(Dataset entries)
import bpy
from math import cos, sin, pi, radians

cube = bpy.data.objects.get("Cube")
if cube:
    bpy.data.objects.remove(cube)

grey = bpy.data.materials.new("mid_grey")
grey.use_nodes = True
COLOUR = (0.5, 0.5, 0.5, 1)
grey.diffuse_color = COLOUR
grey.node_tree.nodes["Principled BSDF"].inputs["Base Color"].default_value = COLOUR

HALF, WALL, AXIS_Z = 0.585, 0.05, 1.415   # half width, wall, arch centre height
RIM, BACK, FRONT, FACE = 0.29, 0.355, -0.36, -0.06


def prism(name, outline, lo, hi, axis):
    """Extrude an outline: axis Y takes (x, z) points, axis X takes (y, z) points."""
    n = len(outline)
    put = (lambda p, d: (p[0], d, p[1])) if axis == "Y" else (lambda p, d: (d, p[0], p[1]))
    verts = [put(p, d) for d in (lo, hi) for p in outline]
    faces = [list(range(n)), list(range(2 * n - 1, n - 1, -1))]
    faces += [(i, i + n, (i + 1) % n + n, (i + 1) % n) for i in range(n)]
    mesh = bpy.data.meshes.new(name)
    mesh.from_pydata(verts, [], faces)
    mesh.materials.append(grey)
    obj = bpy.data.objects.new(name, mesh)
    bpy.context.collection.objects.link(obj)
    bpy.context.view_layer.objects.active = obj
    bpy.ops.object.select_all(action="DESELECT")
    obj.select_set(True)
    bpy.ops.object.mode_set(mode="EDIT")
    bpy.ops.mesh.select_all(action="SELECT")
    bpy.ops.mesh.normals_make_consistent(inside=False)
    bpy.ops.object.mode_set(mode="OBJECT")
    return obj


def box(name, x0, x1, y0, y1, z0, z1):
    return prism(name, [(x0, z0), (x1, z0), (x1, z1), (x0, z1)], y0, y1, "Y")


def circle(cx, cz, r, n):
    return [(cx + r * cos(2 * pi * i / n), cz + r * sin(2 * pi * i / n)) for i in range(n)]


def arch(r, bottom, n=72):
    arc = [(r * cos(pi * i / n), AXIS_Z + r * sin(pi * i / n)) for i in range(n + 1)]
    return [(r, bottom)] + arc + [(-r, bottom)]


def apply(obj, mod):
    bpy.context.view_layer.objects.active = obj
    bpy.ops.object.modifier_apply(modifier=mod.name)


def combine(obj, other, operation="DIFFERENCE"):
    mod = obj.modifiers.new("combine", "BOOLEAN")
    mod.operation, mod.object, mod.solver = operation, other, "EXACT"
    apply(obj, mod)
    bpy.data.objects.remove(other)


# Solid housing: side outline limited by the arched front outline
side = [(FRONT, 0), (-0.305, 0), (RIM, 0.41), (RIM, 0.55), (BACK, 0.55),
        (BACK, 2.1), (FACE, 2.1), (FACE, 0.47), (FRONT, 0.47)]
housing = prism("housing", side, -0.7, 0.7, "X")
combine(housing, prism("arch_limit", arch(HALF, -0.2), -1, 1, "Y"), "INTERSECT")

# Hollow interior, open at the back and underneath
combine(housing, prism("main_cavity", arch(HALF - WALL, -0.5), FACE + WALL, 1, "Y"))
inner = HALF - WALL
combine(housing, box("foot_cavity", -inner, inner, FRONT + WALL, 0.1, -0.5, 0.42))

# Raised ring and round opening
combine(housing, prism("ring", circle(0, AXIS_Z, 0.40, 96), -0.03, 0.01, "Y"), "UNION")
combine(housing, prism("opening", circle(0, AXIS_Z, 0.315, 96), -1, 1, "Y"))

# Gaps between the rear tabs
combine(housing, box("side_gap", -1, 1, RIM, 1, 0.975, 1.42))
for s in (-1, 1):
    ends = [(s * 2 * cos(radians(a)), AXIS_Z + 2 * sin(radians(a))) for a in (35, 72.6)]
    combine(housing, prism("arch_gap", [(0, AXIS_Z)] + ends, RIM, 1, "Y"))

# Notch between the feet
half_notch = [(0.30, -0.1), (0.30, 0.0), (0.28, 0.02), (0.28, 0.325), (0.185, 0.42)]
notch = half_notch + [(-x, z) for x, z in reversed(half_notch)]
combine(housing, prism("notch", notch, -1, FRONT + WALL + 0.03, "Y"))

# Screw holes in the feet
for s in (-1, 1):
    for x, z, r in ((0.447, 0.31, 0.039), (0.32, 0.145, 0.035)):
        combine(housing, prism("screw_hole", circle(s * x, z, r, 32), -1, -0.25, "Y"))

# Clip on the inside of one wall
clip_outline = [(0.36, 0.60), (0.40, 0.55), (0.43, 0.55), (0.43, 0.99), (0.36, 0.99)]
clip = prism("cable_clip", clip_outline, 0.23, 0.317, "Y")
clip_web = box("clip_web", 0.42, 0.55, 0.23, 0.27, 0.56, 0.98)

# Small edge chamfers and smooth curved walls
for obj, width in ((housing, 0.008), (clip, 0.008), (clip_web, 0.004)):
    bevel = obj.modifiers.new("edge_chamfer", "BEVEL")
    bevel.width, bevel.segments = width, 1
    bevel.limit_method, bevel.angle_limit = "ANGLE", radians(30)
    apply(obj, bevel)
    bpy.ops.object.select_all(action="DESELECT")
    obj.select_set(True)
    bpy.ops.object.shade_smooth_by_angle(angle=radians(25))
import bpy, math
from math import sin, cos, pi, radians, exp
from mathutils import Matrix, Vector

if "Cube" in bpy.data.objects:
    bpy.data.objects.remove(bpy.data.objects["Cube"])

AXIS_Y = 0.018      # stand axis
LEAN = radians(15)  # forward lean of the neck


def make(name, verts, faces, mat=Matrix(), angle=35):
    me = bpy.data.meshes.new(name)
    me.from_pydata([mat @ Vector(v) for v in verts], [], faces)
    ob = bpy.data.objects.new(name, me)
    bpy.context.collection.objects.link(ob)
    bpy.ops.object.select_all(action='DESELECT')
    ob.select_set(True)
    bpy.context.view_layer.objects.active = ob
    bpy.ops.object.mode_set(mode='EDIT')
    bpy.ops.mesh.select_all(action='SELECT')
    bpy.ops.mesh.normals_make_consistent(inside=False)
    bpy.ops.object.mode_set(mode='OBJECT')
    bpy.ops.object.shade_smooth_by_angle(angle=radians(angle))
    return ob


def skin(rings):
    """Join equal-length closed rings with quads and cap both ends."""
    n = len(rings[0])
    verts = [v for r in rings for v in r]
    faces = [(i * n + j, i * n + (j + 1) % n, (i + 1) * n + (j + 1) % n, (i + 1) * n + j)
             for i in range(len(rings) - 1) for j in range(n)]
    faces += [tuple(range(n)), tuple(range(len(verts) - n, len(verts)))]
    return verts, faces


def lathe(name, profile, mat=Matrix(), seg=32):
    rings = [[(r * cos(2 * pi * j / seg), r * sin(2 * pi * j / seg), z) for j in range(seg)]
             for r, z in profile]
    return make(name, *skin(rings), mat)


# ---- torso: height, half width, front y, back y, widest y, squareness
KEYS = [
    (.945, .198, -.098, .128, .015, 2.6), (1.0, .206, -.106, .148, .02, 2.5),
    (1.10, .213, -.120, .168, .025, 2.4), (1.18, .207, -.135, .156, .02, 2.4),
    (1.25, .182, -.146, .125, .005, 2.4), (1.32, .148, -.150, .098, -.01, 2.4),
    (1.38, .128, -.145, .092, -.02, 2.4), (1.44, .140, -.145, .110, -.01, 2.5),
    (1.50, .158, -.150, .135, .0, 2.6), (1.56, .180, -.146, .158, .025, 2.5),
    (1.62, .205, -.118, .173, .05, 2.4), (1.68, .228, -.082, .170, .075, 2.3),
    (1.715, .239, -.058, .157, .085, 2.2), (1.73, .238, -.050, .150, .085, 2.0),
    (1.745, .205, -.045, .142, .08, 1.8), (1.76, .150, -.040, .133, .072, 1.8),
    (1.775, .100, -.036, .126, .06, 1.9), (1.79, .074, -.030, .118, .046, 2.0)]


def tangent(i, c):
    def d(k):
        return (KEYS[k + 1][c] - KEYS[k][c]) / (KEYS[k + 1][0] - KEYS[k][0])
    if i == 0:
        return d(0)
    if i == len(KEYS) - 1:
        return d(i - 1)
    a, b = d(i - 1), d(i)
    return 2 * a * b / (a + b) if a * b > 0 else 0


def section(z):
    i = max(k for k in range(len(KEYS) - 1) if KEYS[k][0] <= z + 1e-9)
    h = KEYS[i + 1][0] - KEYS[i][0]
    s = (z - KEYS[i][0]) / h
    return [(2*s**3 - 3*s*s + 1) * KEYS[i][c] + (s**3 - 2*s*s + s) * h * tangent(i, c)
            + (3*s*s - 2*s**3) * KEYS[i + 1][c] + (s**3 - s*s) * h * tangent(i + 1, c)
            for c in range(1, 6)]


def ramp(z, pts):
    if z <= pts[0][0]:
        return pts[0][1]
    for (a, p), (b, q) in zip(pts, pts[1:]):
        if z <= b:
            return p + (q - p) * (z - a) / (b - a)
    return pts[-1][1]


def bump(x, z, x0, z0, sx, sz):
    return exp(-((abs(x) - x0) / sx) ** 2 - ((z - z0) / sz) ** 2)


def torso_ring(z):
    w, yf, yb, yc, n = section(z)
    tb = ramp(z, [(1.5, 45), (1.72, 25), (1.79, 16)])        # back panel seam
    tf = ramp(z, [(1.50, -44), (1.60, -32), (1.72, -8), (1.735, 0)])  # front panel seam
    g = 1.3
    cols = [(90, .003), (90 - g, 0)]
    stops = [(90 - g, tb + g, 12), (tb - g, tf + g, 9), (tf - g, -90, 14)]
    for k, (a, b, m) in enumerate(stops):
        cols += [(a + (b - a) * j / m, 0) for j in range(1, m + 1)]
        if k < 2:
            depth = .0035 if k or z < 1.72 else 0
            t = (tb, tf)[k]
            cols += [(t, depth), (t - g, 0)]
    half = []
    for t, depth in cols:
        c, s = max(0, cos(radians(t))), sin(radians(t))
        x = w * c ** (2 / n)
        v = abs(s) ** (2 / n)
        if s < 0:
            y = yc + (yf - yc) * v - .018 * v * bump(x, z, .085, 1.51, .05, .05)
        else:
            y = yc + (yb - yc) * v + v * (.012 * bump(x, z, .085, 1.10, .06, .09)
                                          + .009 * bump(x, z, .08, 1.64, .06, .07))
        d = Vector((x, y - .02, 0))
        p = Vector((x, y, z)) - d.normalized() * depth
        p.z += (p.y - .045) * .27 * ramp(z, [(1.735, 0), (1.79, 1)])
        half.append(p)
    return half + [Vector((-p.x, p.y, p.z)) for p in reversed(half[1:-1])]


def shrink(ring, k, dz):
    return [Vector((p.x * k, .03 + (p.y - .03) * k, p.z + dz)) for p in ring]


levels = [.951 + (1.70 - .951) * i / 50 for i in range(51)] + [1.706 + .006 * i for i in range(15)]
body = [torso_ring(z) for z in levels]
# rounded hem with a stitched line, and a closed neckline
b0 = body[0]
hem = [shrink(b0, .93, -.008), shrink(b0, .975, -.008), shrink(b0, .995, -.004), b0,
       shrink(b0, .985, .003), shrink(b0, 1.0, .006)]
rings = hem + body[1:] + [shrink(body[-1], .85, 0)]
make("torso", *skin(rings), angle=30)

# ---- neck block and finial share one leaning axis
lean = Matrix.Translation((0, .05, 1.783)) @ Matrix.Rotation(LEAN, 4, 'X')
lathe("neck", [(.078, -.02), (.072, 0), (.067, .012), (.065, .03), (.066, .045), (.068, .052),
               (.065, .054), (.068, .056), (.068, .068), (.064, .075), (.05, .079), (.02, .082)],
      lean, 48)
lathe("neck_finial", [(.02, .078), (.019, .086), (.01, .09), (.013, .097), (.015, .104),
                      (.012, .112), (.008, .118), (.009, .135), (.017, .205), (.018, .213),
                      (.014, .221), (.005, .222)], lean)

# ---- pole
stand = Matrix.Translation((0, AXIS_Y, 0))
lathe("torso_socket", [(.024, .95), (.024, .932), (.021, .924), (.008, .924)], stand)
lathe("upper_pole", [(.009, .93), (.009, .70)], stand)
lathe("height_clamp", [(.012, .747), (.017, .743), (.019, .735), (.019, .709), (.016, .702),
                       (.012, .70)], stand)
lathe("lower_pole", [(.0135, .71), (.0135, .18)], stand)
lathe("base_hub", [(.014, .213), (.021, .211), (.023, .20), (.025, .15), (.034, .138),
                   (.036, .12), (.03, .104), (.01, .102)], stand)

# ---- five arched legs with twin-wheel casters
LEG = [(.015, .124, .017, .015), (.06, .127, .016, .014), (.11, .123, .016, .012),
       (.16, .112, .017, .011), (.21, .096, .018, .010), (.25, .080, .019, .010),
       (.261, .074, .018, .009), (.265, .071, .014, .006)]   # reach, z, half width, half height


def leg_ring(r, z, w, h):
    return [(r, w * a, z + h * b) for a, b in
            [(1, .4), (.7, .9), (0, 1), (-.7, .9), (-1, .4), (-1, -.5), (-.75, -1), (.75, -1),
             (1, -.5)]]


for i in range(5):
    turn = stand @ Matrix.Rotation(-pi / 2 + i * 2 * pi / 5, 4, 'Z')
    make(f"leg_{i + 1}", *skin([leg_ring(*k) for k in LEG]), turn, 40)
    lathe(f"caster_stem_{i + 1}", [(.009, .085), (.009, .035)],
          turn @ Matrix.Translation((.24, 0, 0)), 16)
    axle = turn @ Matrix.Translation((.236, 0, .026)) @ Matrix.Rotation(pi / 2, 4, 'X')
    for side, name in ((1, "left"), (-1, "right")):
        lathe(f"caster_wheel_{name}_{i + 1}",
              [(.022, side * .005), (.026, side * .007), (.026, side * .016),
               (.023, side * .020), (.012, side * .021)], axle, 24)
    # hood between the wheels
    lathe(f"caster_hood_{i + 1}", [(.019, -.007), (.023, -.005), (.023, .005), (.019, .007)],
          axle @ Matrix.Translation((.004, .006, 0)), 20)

▸ TASK STATEMENT
Using the data above, reproduce exactly the lines from the line that contains "bpy.context.collection.objects.link(ob)" through the line that contains "for i in range(len(rings)", including both.

▸ RESULT
    bpy.context.collection.objects.link(ob)
    bpy.ops.object.select_all(action='DESELECT')
    ob.select_set(True)
    bpy.context.view_layer.objects.active = ob
    bpy.ops.object.mode_set(mode='EDIT')
    bpy.ops.mesh.select_all(action='SELECT')
    bpy.ops.mesh.normals_make_consistent(inside=False)
    bpy.ops.object.mode_set(mode='OBJECT')
    bpy.ops.object.shade_smooth_by_angle(angle=radians(angle))
    return ob


def skin(rings):
    """Join equal-length closed rings with quads and cap both ends."""
    n = len(rings[0])
    verts = [v for r in rings for v in r]
    faces = [(i * n + j, i * n + (j + 1) % n, (i + 1) * n + (j + 1) % n, (i + 1) * n + j)
             for i in range(len(rings) - 1) for j in range(n)]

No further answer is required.